Wedding ring dug up in farmland 20 years after it was lost
London - When John Hewitson lost his gold wedding ring, he hunted high and low before reluctantly giving up.
But now, an incredible 20 years later, it has been found and the 76-year-old will be reunited with it once more.
The ring was discovered by a metal detectorist in a field half-a-mile from where he used to live with his wife Christiane.
And it was her name which provided the vital clue as it was included in the inscription with the date of their wedding ‘9.9.1967’. Luckily the landowner, their former neighbour Brian Hull, recognised her name and emailed with the news.
On Monday Hewitson said: "I thought it had gone for ever. It is a wonderful surprise to get it back after all these years. I had written it off long ago.
"I never got a replacement because my wife said it would not have the same meaning."
Mrs Hewitson, 72, added: "It was very upsetting but we just had to let it go and never did we imagine we would get it back."
Her husband, a retired technical manager, assumed he lost the ring on his former daily commute into London from their home in Occold, Suffolk. "I got off the train and I realised it was no longer on my finger, so I assumed I had taken it off in the toilet and left it," he said.
"My wife phoned the train company and was told nobody had handed it in so I thought somebody had picked it up and sold it." Now, however, he believes it slipped off while he walked in his garden before heading to work.
At the time, soil was being dug up to create a pond and then spread over a nearby field.
"Brian had used his digger to excavate a pond for us," said Hewitson. "The ring must have been in the soil, which he dug up and spread on his land."
The couple, who have four children and eight grandchildren, moved to Gooderstone, Norfolk, six years ago.

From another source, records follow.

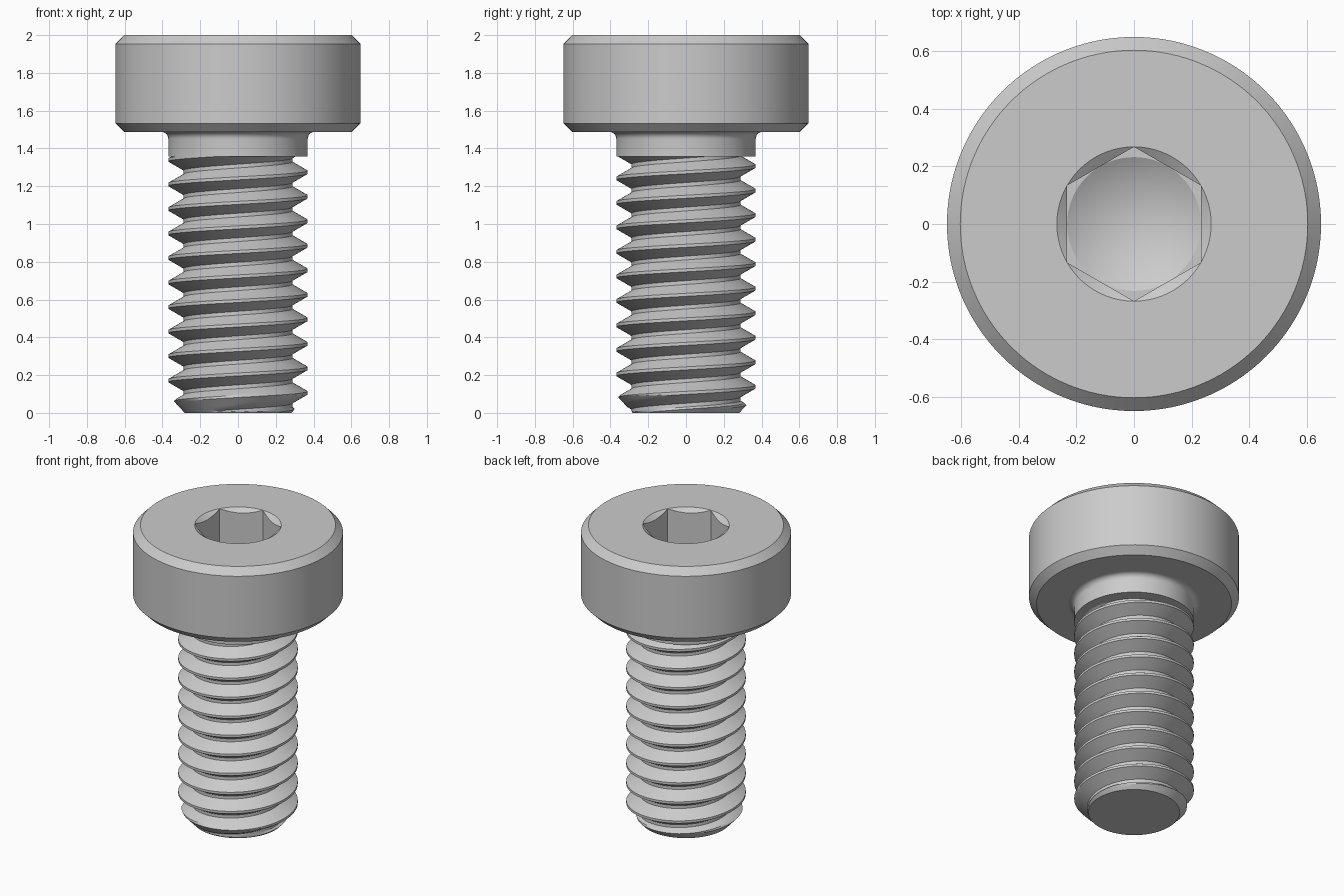
import bpy
import bmesh
from math import cos, sin, tan, pi, radians

COLUMNS = 120
PITCH = 0.1298
MAJOR_R, ROOT_R = 0.369, 0.288
THREAD_TOP = 1.357
HEAD_BASE, HEAD_TOP, HEAD_R, BEVEL = 1.487, 2.0, 0.648, 0.046
HEX_FLAT, SOCKET_FLOOR = 0.2315, 1.574
HEX_CORNER = HEX_FLAT / cos(pi / 6)

if "Cube" in bpy.data.objects:
    bpy.data.objects.remove(bpy.data.objects["Cube"], do_unlink=True)

steel = bpy.data.materials.new("steel grey")
steel.use_nodes = True
grey = (0.6, 0.6, 0.6, 1)
steel.diffuse_color = grey
steel.node_tree.nodes["Principled BSDF"].inputs["Base Color"].default_value = grey


def loft(name, rows_at):
    """Skin the (radius, height) rows that rows_at gives for each angle."""
    bm = bmesh.new()
    columns = []
    for i in range(COLUMNS + 1):
        a = 2 * pi * i / COLUMNS
        columns.append([bm.verts.new((r * cos(a), r * sin(a), z)) for r, z in rows_at(a)])
    for left, right in zip(columns, columns[1:]):
        for j in range(len(left) - 1):
            bm.faces.new((left[j], right[j], right[j + 1], left[j + 1]))
    bmesh.ops.remove_doubles(bm, verts=bm.verts, dist=2e-5)
    bmesh.ops.dissolve_degenerate(bm, edges=bm.edges, dist=1e-5)
    bmesh.ops.recalc_face_normals(bm, faces=bm.faces)
    mesh = bpy.data.meshes.new(name)
    bm.to_mesh(mesh)
    bm.free()
    mesh.materials.append(steel)
    ob = bpy.data.objects.new(name, mesh)
    bpy.context.collection.objects.link(ob)
    bpy.ops.object.select_all(action="DESELECT")
    ob.select_set(True)
    bpy.context.view_layer.objects.active = ob
    bpy.ops.object.shade_smooth_by_angle(angle=radians(25))
    return ob


# Head: chamfered disc with a countersunk hexagon socket and drill-point floor
def head_rows(a):
    hex_r = HEX_FLAT / cos((a + pi / 6) % (pi / 3) - pi / 6)
    return [
        (0.3, HEAD_BASE), (HEAD_R - BEVEL, HEAD_BASE),
        (HEAD_R, HEAD_BASE + BEVEL), (HEAD_R, HEAD_TOP - BEVEL),
        (HEAD_R - BEVEL, HEAD_TOP), (HEX_CORNER, HEAD_TOP),
        (hex_r, HEAD_TOP - 0.7 * (HEX_CORNER - hex_r)),
        (hex_r, SOCKET_FLOOR), (HEX_FLAT, SOCKET_FLOOR),
        (0, SOCKET_FLOOR - HEX_FLAT * tan(pi / 6)),
    ]


# Thread: 60 degree profile, measured from the middle of the crest
CREST_HALF = PITCH / 16
FLANK = (MAJOR_R - ROOT_R) * tan(pi / 6)
CREST_START = 0.106


def thread_radius(a, z):
    offset = (z - CREST_START - PITCH * a / (2 * pi)) / PITCH
    from_crest = abs(offset - round(offset)) * PITCH
    depth = min(max((from_crest - CREST_HALF) / FLANK, 0), 1)
    r = MAJOR_R - depth * (MAJOR_R - ROOT_R)
    return min(r, 0.282 + 0.93 * z)  # pointed end chamfer


# Shank: end cap, helical thread, plain neck and fillet under the head
def shank_rows(a):
    breaks = [-CREST_HALF, CREST_HALF, CREST_HALF + FLANK,
              PITCH - CREST_HALF - FLANK, PITCH - CREST_HALF]
    rows = [(0, 0), (thread_radius(a, 0), 0)]
    for turn in range(-3, 12):
        base = CREST_START + PITCH * (turn + a / (2 * pi))
        for low, high in zip(breaks, breaks[1:]):
            for k in range(4):
                z = base + low + (high - low) * k / 4
                z = min(max(z, 0), THREAD_TOP)
                rows.append((thread_radius(a, z), z))
    rows.append((thread_radius(a, THREAD_TOP), THREAD_TOP))
    rows.append((MAJOR_R, THREAD_TOP))
    fillet = 0.036
    for k in range(7):
        t = k / 6 * pi / 2
        rows.append((MAJOR_R + fillet * (1 - cos(t)),
                     HEAD_BASE - fillet * (1 - sin(t))))
    return rows


loft("socket_head", head_rows)
loft("threaded_shank", shank_rows)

Out of the blue, they received an email from Hull asking if the date September 9, 1967, meant anything.
Hewitson said: "I realised it must be about my lost ring. He sent us a picture of the ring with the inscription inside." It read "With love Christiane 9.9.1967".
Tyrone Holman, the detectorist who made the amazing discovery, has posted the ring by recorded delivery as Hewitson cannot collect it due to the coronavirus restrictions.

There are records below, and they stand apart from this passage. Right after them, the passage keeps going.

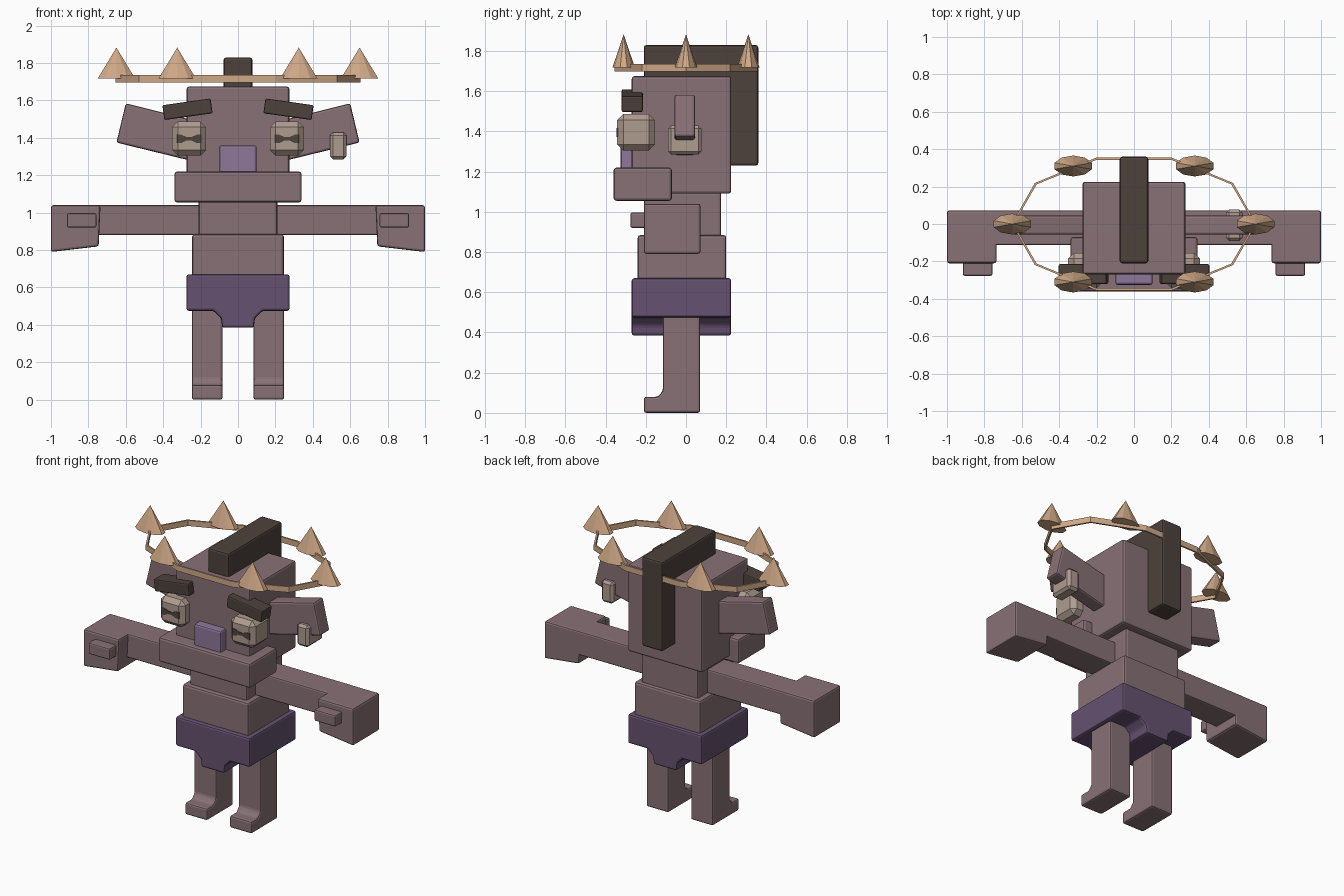
import bpy, bmesh, math
from mathutils import Matrix, Vector

cube = bpy.data.objects.get("Cube")
if cube:
    bpy.data.objects.remove(cube, do_unlink=True)


def material(name, *srgb):
    """Flat material from 0-255 display colour, stored as linear."""
    col = [((c / 255 + 0.055) / 1.055) ** 2.4 for c in srgb] + [1]
    m = bpy.data.materials.new(name)
    m.use_nodes = True
    m.diffuse_color = col
    bsdf = m.node_tree.nodes["Principled BSDF"]
    bsdf.inputs["Base Color"].default_value = col
    bsdf.inputs["Roughness"].default_value = 0.8
    return m


SKIN = material("mauve skin", 136, 113, 118)
CLOTH = material("purple cloth", 102, 81, 112)
NOSE = material("lilac nose", 141, 119, 154)
HAIR = material("dark brown hair", 78, 66, 60)
BONE = material("pale bone", 175, 156, 143)
TAN = material("tan spikes", 208, 169, 135)
PUPIL = material("dark pupil", 80, 68, 62)


def finish(name, bm, mat, bevel=0.0, segments=2):
    bmesh.ops.recalc_face_normals(bm, faces=bm.faces)
    if bevel:
        bmesh.ops.bevel(bm, geom=bm.edges[:], offset=bevel, segments=segments,
                        profile=0.5, affect='EDGES', clamp_overlap=True)
    me = bpy.data.meshes.new(name)
    bm.to_mesh(me)
    bm.free()
    me.materials.append(mat)
    ob = bpy.data.objects.new(name, me)
    bpy.context.collection.objects.link(ob)
    return ob


def box(name, x, y, z, mat, bevel=0.014, segments=2, tilt=0.0):
    """Bevelled box from (min, max) ranges, tilted about the y axis."""
    bm = bmesh.new()
    spans = (x, y, z)
    size = [abs(b - a) for a, b in spans]
    mid = Vector([(a + b) / 2 for a, b in spans])
    mat4 = (Matrix.Translation(mid) @ Matrix.Rotation(tilt, 4, 'Y')
            @ Matrix.Diagonal((*size, 1)))
    bmesh.ops.create_cube(bm, size=1, matrix=mat4)
    return finish(name, bm, mat, bevel, segments)


def prism(name, outline, axis, lo, hi, mat, bevel=0.012):
    """Extrude an (x, z) outline along y, or a (y, z) outline along x."""
    bm = bmesh.new()

    def point(p, d):
        return (p[0], d, p[1]) if axis == 'Y' else (d, p[0], p[1])

    a = [bm.verts.new(point(p, lo)) for p in outline]
    b = [bm.verts.new(point(p, hi)) for p in outline]
    bm.faces.new(a)
    bm.faces.new(b)
    for i in range(len(a)):
        j = (i + 1) % len(a)
        bm.faces.new((a[i], a[j], b[j], b[i]))
    return finish(name, bm, mat, bevel)


# Head and torso blocks
box("head", (-.275, .275), (-.27, .225), (1.09, 1.675), SKIN)
box("jaw", (-.34, .34), (-.36, -.07), (1.055, 1.22), SKIN)
box("nose", (-.1, .1), (-.325, -.25), (1.2, 1.36), NOSE, 0.012)
box("mohawk", (-.077, .077), (-.21, .36), (1.23, 1.83), HAIR)
box("chest", (-.21, .21), (-.21, .175), (.87, 1.1), SKIN)
box("belly", (-.245, .245), (-.24, .2), (.64, .885), SKIN)

# Shorts with a hanging centre flap
half = [(.275, .67), (.275, .475), (.13, .475), (.09, .435), (.085, .385)]
prism("shorts", half + [(-x, z) for x, z in reversed(half)],
      'Y', -.27, .225, CLOTH)

# Paired parts
leg = [(.07, 0), (.07, .55), (-.115, .55), (-.115, .11),
       (-.14, .08), (-.21, .08), (-.21, 0)]
hand = [(.735, 1.04), (1, 1.04), (1, .79), (.745, .82)]
ear = [(.22, 1.52), (.6, 1.585), (.65, 1.375), (.22, 1.27)]
ear[0] = (.22, 1.49)
pupil = [(-.065, .022), (-.04, .022), (-.015, .01), (.015, .01), (.04, .022), (.065, .022)]
pupil += [(x, -z) for x, z in reversed(pupil)]

for s, side in ((1, "left"), (-1, "right")):
    def span(a, b):
        return (min(a * s, b * s), max(a * s, b * s))

    def flip(pts):
        return [(x * s, z) for x, z in pts]

    prism(side + "_leg", leg, 'X', *span(.083, .247), SKIN)
    box(side + "_arm", span(.15, .8), (-.113, .072), (.88, 1.04), SKIN, 0.01)
    prism(side + "_hand", flip(hand), 'Y', -.21, .072, SKIN)
    box(side + "_thumb", span(.757, .915), (-.277, -.19), (.92, .997), SKIN, 0.01)
    prism(side + "_ear", flip(ear), 'Y', -.057, .045, SKIN)
    box(side + "_eye", span(.17, .352), (-.342, -.155), (1.305, 1.487), BONE, 0.03, 1)
    prism(side + "_pupil", [(x + s * .262, z + 1.395) for x, z in pupil],
          'Y', -.345, -.338, PUPIL, 0)
    box(side + "_eyebrow", span(.14, .4), (-.32, -.215), (1.513, 1.593),
        HAIR, 0.008, 2, s * math.radians(8))

# Single earring
box("earring", (.492, .58), (-.09, .077), (1.285, 1.43), BONE, 0.016, 1)

# Ten-sided crown band
bm = bmesh.new()
loops = []
for inset, z in ((0, 1.697), (0, 1.735), (.012, 1.735), (.012, 1.697)):
    loops.append([bm.verts.new(((.655 - inset) * math.cos(i * math.tau / 10),
                                (.373 - inset) * math.sin(i * math.tau / 10), z))
                  for i in range(10)])
for k in range(4):
    a, b = loops[k], loops[(k + 1) % 4]
    for i in range(10):
        j = (i + 1) % 10
        bm.faces.new((a[i], a[j], b[j], b[i]))
finish("crown_band", bm, TAN)

# Flattened crown spikes
spots = [(x, y) for x in (-.325, .325) for y in (-.31, .31)] + [(-.65, 0), (.65, 0)]
for n, (x, y) in enumerate(spots):
    bm = bmesh.new()
    bmesh.ops.create_cone(bm, cap_ends=True, segments=10, radius1=1, radius2=0, depth=1,
                          matrix=Matrix.Translation((x, y, 1.8))
                          @ Matrix.Diagonal((.105, .056, .165, 1)))
    finish(f"crown_spike_{n + 1}", bm, TAN)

Holman, 50, of Debenham, Suffolk, turned down an offer of £50 (about R1 100) for finding the ring on the land where he has been allowed to search for ten years.
"I thought it was a copper ring because it was so dirty," he said. "I cleaned it up gently and realised it was a gold ring with the inscription. I was delighted to be able to return it."Daily Mail